Barita’s Executive Vice President, Asset Management & Research said the rise of the share prices of Barita can be attributed to a few things.
Post the acquisition of Barita in 2018 it produced what was then a record profit of US $2M. A year after the acquisition it rose to US $13 M and subsequent it rose to over US $17 M. Year to date for 9 months net profits gone up to US25 M. Earnings per share for 9 month this financial year is $2.38 so almost 4 times what it was when Barita was taken over and Barita is more than 5 times as profitable compared to pre acquisition.
“There are two things that generally drive returns in the stock market, earnings growth which I have clearly just evidenced that Barita’s earning have been growing significantly and future expectations for growth which is generally expressed in the multiple that investors are prepared to pay for the stock.” Small-Ferguson said.
He pointed out that post Cornerstone’s acquisition it has raised significant capital, and brought in human capital in terms of hiring the best talent to grow the business. Barita has also focused heavily on building the requisite partnerships to be successful. It has o embarked on an acquisition strategy to drive diversification.Part of the strategy also included raising the brand profile of Barita.
Small Ferguson told BG; “All of that sentiment has naturally contributed to the rise in our share price, we have moved from a shareholding that was just over 1000 shareholders and our last public offering of September this year attracted 3000 individual shareholders. So our shareholding has also widened in terms of the different classes of shareholders.”
Asked if Cornerstone was not essentially borrowing money and investing in Barita, bumping up the profits and paying itself back huge dividends? Barita came back to BG with the following, “Dividends Paid 2018-2021: In the ~3 years post the acquisition of Barita by Cornerstone Barita has declared and paid ~J$7.2 billion in dividends against ~J$8.5 billion in Net Profits (with Q4 2021 profits not yet being included) which is a ~85% Dividend Payout Ratio. Over the same period, Barita has raised J$34.5 billion in equity capital, 4.8X the dividends paid out over the period.

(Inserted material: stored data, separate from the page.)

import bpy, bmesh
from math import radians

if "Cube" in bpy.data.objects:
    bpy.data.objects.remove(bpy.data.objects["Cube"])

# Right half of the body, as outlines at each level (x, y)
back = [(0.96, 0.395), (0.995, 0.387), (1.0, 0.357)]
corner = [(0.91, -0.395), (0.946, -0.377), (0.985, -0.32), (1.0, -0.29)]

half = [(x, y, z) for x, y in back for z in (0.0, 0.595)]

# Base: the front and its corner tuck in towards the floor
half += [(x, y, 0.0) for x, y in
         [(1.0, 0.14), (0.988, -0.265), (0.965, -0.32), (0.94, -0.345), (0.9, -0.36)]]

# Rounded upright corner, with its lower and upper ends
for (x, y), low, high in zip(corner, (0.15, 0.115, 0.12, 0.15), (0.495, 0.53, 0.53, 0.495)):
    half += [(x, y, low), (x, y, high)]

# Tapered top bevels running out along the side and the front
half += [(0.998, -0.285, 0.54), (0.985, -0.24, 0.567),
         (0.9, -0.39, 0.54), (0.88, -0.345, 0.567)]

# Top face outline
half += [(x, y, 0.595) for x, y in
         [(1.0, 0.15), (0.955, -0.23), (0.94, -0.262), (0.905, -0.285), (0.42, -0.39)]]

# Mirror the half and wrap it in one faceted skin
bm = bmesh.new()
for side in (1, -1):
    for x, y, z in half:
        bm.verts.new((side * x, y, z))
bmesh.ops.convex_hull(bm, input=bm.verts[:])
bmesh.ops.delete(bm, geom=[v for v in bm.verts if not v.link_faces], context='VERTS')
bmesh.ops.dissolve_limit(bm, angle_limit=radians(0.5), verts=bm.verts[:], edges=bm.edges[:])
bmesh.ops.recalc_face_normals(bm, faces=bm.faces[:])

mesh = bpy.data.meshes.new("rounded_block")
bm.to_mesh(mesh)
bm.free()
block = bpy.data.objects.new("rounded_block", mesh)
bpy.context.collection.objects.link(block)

Return on Cornerstone’s investment in Barita to Date: Cornerstone Financial Holdings Limited has invested over US$170 million in Barita post its acquisition of the company in August 2018, demonstrating its firm and unwavering commitment to the growth of Barita Investments Limited. The shareholders of Cornerstone coupled with regional and local commercial and investment banking partners have since inception supported the growth of the business and by extension funded Cornerstone with over US$203 million. This is comprised of:US$97 million in equity funding by the shareholders of Cornerstone;

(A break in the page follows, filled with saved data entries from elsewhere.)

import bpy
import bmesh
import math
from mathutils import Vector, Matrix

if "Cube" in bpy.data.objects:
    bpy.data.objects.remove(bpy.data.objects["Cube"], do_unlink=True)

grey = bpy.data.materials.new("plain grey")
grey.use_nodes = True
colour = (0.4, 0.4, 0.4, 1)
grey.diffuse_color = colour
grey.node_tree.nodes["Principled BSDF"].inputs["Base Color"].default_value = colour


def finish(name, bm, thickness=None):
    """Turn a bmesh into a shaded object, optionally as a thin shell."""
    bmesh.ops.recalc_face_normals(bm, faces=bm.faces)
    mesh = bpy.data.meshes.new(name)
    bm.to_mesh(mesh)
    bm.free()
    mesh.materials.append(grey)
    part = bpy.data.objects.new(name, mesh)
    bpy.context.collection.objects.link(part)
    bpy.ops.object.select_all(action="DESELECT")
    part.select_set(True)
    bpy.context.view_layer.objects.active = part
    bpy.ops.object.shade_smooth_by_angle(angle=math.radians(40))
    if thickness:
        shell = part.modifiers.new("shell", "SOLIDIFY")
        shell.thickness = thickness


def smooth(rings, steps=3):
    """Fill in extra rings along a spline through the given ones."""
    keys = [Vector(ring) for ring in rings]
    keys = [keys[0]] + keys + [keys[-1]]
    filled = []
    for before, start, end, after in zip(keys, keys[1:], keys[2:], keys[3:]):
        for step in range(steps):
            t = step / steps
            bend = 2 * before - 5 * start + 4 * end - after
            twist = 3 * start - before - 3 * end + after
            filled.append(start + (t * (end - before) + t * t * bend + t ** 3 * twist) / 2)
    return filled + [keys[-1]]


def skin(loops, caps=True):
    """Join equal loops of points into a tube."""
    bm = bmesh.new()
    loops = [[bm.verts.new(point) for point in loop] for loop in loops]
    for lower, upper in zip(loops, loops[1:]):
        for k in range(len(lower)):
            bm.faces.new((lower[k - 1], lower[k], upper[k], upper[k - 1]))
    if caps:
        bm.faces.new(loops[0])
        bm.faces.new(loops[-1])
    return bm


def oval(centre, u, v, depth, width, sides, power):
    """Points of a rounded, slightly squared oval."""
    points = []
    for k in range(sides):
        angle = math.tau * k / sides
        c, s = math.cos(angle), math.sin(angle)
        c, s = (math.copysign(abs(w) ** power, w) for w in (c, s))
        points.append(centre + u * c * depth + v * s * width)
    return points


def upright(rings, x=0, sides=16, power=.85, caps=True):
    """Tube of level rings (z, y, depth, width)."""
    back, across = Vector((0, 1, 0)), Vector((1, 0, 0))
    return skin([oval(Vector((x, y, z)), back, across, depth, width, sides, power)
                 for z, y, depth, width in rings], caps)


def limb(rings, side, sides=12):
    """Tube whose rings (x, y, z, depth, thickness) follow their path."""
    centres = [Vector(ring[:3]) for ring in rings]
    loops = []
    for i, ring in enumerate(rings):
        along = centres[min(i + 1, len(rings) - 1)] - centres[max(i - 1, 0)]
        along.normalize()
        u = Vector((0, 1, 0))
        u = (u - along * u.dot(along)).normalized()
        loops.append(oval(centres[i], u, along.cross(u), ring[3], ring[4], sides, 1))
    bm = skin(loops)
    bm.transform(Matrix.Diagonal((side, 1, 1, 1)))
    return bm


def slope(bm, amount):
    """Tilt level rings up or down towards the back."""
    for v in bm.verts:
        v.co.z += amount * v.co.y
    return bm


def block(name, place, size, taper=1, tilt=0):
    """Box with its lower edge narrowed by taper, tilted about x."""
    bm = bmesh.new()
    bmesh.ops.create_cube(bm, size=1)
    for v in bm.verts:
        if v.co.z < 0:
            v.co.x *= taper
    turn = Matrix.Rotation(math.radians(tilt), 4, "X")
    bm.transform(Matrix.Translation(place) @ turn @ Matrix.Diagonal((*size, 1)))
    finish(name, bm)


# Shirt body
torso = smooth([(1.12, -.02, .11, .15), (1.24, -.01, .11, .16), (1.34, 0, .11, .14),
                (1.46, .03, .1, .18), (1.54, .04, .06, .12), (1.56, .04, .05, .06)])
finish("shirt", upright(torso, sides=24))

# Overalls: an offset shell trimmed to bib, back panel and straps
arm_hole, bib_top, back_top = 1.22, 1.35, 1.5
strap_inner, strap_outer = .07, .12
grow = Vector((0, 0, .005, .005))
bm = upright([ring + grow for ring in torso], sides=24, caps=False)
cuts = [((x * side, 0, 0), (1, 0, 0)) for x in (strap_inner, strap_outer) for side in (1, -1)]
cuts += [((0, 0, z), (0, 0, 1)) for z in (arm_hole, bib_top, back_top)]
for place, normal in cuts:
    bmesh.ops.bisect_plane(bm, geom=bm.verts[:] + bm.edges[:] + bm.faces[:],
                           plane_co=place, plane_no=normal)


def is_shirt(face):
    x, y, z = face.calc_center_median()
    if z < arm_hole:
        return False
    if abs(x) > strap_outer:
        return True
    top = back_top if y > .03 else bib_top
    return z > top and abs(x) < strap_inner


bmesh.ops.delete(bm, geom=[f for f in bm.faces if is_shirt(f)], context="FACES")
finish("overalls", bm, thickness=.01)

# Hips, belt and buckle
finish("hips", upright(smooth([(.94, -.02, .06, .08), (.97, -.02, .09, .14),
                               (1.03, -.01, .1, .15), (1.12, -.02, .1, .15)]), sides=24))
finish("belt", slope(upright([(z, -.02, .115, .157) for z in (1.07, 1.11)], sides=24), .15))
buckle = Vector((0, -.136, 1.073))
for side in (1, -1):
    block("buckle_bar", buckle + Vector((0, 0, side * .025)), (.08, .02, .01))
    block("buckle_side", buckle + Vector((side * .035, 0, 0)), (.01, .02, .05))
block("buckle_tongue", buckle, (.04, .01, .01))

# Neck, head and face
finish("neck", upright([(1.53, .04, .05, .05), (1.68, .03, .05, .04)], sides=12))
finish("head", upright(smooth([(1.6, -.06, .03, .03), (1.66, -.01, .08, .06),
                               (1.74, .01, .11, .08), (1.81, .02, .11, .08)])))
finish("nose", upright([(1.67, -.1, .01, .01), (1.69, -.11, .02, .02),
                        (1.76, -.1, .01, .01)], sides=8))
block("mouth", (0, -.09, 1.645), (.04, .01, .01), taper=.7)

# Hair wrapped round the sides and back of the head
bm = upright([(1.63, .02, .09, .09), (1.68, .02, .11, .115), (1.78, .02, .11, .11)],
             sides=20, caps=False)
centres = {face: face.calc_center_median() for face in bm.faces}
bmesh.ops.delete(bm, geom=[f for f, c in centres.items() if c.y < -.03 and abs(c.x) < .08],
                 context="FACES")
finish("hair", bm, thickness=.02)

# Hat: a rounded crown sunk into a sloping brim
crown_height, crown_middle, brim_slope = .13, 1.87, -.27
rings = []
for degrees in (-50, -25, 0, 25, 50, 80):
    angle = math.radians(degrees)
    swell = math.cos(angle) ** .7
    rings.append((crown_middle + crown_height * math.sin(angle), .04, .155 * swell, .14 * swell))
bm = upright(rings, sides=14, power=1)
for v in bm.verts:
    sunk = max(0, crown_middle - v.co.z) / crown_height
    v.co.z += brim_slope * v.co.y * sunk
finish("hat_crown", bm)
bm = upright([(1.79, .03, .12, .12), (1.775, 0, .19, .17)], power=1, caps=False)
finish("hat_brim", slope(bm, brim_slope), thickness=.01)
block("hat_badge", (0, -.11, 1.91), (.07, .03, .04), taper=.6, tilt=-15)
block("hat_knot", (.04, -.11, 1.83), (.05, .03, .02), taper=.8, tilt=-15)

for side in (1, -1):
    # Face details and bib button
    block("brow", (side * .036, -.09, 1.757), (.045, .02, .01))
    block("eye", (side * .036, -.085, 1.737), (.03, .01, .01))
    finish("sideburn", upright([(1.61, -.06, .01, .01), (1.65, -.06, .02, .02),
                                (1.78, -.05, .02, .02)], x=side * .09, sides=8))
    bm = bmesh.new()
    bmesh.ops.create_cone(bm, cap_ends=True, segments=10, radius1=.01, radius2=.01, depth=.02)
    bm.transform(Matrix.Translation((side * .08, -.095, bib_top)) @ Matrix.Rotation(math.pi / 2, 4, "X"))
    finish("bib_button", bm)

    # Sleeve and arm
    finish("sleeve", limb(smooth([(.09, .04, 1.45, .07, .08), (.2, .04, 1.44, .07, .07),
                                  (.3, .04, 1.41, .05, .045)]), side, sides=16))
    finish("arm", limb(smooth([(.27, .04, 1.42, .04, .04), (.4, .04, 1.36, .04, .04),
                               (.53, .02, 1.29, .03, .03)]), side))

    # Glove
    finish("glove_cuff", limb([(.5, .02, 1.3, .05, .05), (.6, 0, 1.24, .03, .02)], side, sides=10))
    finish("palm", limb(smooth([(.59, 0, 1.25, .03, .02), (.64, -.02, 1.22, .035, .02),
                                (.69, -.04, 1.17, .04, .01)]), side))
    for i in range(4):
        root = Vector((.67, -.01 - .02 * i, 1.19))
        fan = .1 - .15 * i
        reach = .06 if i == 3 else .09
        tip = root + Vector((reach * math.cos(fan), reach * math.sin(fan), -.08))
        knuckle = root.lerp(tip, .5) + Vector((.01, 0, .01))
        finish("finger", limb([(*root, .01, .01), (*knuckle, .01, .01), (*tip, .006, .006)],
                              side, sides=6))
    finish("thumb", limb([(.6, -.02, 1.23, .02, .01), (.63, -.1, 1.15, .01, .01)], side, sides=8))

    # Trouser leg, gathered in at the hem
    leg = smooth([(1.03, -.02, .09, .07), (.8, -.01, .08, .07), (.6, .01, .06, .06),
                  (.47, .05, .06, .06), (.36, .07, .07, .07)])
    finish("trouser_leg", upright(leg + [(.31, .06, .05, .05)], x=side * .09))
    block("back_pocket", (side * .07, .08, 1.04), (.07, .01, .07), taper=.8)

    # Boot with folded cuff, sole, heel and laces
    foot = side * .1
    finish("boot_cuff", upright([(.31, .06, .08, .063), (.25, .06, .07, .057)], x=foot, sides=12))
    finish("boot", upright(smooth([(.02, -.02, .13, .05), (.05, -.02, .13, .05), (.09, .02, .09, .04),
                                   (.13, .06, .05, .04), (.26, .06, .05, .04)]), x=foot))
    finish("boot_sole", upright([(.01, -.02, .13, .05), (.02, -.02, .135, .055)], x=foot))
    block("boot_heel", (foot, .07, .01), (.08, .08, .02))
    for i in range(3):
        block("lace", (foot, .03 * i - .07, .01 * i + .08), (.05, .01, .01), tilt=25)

US$106 million in debt funding by the bankers and other investors of Cornerstone; and the shareholders have funded their investment in Barita from personal wealth accumulated from their respective businesses, the operations of which would have long pre-dated Cornerstone’s establishment. The foregoing has been supplemented by capital raises successfully completed at the Cornerstone shareholder level. Over the 3 years to date, Cornerstone has made a return of 3.4X on its investment in Barita (from a capital gain perspective) and not the 20 times quoted publicly.”

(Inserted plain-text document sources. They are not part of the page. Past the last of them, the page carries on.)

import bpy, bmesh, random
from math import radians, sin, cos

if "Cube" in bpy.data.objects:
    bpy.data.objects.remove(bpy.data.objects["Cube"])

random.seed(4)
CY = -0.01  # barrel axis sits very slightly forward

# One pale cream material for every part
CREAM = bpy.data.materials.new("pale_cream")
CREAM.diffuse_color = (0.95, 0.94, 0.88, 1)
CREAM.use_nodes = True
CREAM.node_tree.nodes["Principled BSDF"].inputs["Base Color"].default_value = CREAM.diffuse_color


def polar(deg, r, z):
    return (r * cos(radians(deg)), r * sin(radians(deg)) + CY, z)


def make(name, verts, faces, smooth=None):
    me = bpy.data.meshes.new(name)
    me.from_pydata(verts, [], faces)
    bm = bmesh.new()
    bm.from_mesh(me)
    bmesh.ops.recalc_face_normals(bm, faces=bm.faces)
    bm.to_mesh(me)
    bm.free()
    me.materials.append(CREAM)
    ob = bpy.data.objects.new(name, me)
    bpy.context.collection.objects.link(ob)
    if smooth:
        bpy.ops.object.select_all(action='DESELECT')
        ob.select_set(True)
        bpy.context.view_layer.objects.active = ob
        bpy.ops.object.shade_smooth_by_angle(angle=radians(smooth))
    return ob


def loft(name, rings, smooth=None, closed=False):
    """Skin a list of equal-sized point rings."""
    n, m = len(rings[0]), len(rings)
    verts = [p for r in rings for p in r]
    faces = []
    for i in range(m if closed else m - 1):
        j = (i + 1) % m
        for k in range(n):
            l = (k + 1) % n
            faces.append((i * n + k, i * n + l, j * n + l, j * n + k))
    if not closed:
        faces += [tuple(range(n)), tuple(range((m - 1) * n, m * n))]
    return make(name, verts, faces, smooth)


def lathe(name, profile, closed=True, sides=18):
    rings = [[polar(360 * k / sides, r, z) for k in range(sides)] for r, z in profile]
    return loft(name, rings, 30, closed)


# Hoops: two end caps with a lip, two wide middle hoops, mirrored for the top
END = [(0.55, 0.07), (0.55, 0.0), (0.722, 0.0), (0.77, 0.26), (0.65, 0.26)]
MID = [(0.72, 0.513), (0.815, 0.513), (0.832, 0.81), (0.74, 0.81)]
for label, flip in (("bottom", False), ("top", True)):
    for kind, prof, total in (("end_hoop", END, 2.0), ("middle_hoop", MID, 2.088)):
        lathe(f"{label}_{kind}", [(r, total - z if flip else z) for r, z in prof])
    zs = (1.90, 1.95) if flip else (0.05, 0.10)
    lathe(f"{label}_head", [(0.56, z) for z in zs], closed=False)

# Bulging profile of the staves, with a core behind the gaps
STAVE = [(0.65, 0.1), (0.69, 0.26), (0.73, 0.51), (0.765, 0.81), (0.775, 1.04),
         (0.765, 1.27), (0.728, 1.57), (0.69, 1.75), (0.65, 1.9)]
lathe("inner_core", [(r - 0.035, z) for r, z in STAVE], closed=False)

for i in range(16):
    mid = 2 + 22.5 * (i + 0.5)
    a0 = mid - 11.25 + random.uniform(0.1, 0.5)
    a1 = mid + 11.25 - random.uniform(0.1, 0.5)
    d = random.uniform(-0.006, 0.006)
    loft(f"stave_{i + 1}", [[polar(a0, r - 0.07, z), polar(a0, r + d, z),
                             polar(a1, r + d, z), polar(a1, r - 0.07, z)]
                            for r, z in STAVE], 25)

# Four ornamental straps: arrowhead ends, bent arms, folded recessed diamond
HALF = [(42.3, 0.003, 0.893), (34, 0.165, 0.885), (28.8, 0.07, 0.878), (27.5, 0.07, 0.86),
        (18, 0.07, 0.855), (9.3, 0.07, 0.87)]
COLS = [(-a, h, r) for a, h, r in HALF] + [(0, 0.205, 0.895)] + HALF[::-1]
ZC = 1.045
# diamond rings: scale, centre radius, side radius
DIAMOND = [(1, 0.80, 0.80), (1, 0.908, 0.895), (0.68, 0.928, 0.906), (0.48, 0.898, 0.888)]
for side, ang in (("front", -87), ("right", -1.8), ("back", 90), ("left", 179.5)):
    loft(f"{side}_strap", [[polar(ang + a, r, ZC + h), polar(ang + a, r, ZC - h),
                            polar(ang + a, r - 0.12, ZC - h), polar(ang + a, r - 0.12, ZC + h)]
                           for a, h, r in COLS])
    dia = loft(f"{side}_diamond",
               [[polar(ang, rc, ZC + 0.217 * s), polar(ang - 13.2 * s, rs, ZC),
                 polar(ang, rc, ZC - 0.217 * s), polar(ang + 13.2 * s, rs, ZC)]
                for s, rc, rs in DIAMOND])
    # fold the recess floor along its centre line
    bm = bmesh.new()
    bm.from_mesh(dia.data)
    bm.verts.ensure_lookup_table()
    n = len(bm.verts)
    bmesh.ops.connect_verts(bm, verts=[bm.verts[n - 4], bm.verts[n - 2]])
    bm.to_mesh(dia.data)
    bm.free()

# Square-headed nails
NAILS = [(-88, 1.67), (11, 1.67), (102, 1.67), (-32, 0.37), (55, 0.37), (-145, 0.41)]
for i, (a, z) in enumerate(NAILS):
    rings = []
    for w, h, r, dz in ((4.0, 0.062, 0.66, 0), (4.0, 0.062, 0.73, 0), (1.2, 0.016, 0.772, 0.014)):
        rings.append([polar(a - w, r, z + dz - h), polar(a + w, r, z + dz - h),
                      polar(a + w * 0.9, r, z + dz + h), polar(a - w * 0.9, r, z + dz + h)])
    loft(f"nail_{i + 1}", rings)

Small-Ferguson was asked about sale of the Proven shares which was then repurchased in block 13 minutes later that looked like an attempt to manipulate the market. He insisted that while they do not comment specifically on trades it is possible that someone may have moved their shares from one account to another which is perfectly legitimate and normal.
Neither Small-Ferguson nor Chambers were prepared to speak on the loan Cornerstone got from First Citizens except to say they have dealing with major banks in the USA and Canada and not just First Citizens.
They also talked about the need in their view to create wealth in the region for the people of the Caribbean and they are about value generation including looking for opportunities to get into the T&T market.
For them the relationship with First Citizens is only going to get stronger and deeper.